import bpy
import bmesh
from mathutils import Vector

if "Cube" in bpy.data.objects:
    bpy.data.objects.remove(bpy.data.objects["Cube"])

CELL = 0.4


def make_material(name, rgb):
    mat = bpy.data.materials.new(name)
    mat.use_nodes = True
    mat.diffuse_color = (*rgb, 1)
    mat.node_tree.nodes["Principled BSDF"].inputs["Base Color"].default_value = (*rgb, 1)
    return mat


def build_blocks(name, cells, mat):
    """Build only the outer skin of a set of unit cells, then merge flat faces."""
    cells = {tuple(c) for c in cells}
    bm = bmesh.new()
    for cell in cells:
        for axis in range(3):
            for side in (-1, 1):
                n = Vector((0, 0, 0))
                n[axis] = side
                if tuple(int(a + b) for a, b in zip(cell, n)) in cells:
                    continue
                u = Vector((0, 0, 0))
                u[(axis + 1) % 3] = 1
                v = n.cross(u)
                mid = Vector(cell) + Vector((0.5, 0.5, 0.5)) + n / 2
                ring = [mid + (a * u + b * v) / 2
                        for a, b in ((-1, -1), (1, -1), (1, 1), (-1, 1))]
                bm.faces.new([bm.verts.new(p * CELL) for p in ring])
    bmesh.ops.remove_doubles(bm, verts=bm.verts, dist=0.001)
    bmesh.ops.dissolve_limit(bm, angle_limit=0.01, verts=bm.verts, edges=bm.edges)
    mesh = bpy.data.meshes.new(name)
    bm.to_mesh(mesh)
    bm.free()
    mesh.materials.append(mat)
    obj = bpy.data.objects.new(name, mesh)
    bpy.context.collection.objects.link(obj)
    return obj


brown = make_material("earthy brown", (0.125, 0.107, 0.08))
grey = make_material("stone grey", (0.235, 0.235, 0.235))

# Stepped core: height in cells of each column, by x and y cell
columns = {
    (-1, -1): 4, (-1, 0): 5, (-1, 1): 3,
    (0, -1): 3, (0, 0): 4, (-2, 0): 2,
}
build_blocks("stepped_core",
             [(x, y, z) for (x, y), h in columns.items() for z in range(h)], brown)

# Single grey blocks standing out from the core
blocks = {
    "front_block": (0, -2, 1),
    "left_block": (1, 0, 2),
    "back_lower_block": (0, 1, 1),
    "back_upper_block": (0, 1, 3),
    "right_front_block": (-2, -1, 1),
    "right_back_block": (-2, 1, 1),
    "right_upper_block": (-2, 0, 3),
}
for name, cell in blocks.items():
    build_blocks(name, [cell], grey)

◆ ◆ ◆

**Exercise instructions**.
Scan the preceding listing for the string "data" and copy every line where it occurs.

**Answer for the task**.
if "Cube" in bpy.data.objects:
    bpy.data.objects.remove(bpy.data.objects["Cube"])
    mat = bpy.data.materials.new(name)
    mesh = bpy.data.meshes.new(name)
    obj = bpy.data.objects.new(name, mesh)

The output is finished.